__PROBLEM REQUIREMENTS__
Produce a word-for-word restatement of the lines from the line with "(-0.6, 0.266)] +" to the end of the listing below, inclusive.

>>

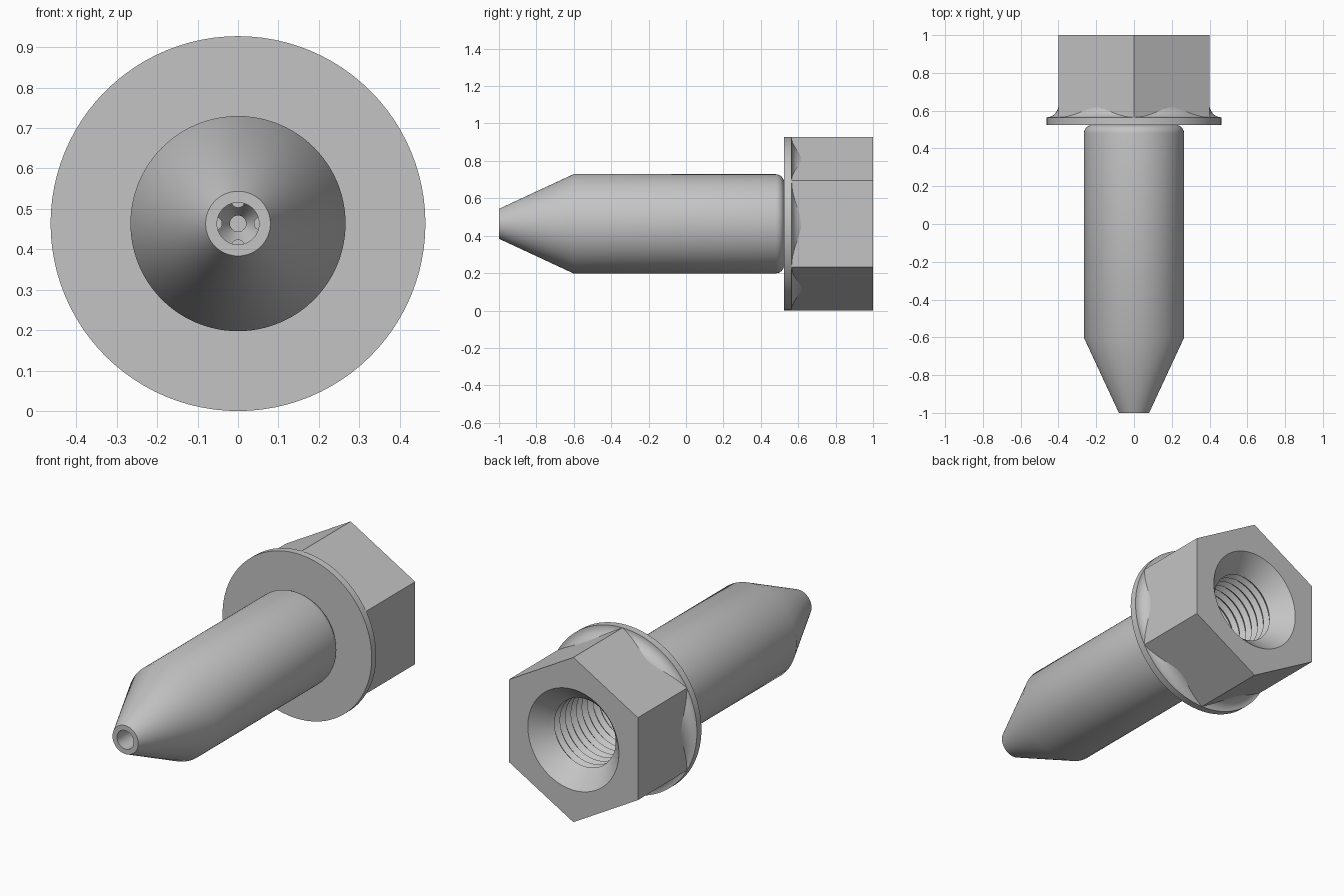
import bpy
import bmesh
import math
from mathutils import Matrix

if "Cube" in bpy.data.objects:
    bpy.data.objects.remove(bpy.data.objects["Cube"], do_unlink=True)

AXIS_Z = 0.4635     # height of the long axis
SEGMENTS = 96
APOTHEM = 0.401     # half the width across the hexagon flats
PITCH = 0.049

steel = bpy.data.materials.new("grey steel")
steel.use_nodes = True
grey = (0.55, 0.55, 0.55, 1)
steel.diffuse_color = grey
bsdf = next(n for n in steel.node_tree.nodes if n.type == "BSDF_PRINCIPLED")
bsdf.inputs["Base Color"].default_value = grey


def finish(bm, name):
    bmesh.ops.recalc_face_normals(bm, faces=bm.faces)
    mesh = bpy.data.meshes.new(name)
    bm.to_mesh(mesh)
    bm.free()
    mesh.materials.append(steel)
    obj = bpy.data.objects.new(name, mesh)
    bpy.context.collection.objects.link(obj)
    bpy.ops.object.select_all(action="DESELECT")
    obj.select_set(True)
    bpy.context.view_layer.objects.active = obj
    bpy.ops.object.shade_smooth_by_angle(angle=math.radians(25))
    return obj


def hex_radius(angle):
    sector = math.pi / 3
    return APOTHEM / math.cos(angle % sector - sector / 2)


def lathe(name, profile, loop):
    """Turn (y, radius) points about the long axis; radius "hex" follows the hexagon."""
    bm = bmesh.new()
    rings = []
    for y, r in profile:
        if r == 0:
            rings.append([bm.verts.new((0, y, AXIS_Z))] * SEGMENTS)
            continue
        ring = []
        for i in range(SEGMENTS):
            a = math.tau * i / SEGMENTS
            rad = hex_radius(a) if r == "hex" else r
            ring.append(bm.verts.new((rad * math.sin(a), y, AXIS_Z + rad * math.cos(a))))
        rings.append(ring)
    pairs = list(zip(rings, rings[1:]))
    if loop:
        pairs.append((rings[-1], rings[0]))
    for low, high in pairs:
        for i in range(SEGMENTS):
            j = (i + 1) % SEGMENTS
            corners = dict.fromkeys((low[i], low[j], high[j], high[i]))
            bm.faces.new(list(corners))
    return finish(bm, name)


def thread(start, turns):
    """Sharp ridges running forward from the start."""
    points = [(start, 0.21)]
    for i in range(turns):
        points += [(start - (i + 0.5) * PITCH, 0.19), (start - (i + 1) * PITCH, 0.21)]
    return points


head_thread = thread(0.92, 8)
joint = head_thread[-1][0]

# Hexagonal head with countersunk threaded bore
lathe("hex_head",
      [(joint, "hex"), (1, "hex"), (1, 0.283), (0.935, 0.222)] + head_thread, True)

# Thin round flange with a concave fillet rising into the flats
fillet = [(0.565 + 0.075 * (1 - math.cos(t)), 0.46 - 0.062 * math.sin(t))
          for t in [math.pi / 2 * k / 8 for k in range(9)]]
lathe("flange",
      [(0.525, 0.213), (0.525, 0.4635), (0.565, 0.4635)] + fillet
      + [(0.64, 0.3), (joint + 0.01, 0.213)], True)

# Shaft with conical tip, stepped tip bore and blind end of the threaded bore
neck = [(0.48 + 0.045 * math.sin(t), 0.22 + 0.045 * math.cos(t))
        for t in [math.pi / 2 * k / 6 for k in range(7)]]
lathe("shaft",
      [(-0.5, 0), (-0.5, 0.02), (-0.8, 0.02), (-0.86, 0.052), (-1, 0.052), (-1, 0.08),
       (-0.6, 0.266)] + neck + [(joint, 0.22)] + thread(joint, 3)
      + [(0.33, 0.19), (0.23, 0)], False)

# Small port faces around the tip bore
for i in range(4):
    a = math.tau * i / 4
    place = Matrix.Translation((0.056 * math.sin(a), -0.85, AXIS_Z + 0.056 * math.cos(a)))
    bm = bmesh.new()
    bmesh.ops.create_cone(bm, cap_ends=True, segments=24, radius1=0.017, radius2=0.017,
                          depth=0.05, matrix=place @ Matrix.Rotation(math.pi / 2, 4, "X"))
    finish(bm, f"tip_port_{i + 1}")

<<

__SOLUTION__
       (-0.6, 0.266)] + neck + [(joint, 0.22)] + thread(joint, 3)
      + [(0.33, 0.19), (0.23, 0)], False)

# Small port faces around the tip bore
for i in range(4):
    a = math.tau * i / 4
    place = Matrix.Translation((0.056 * math.sin(a), -0.85, AXIS_Z + 0.056 * math.cos(a)))
    bm = bmesh.new()
    bmesh.ops.create_cone(bm, cap_ends=True, segments=24, radius1=0.017, radius2=0.017,
                          depth=0.05, matrix=place @ Matrix.Rotation(math.pi / 2, 4, "X"))
    finish(bm, f"tip_port_{i + 1}")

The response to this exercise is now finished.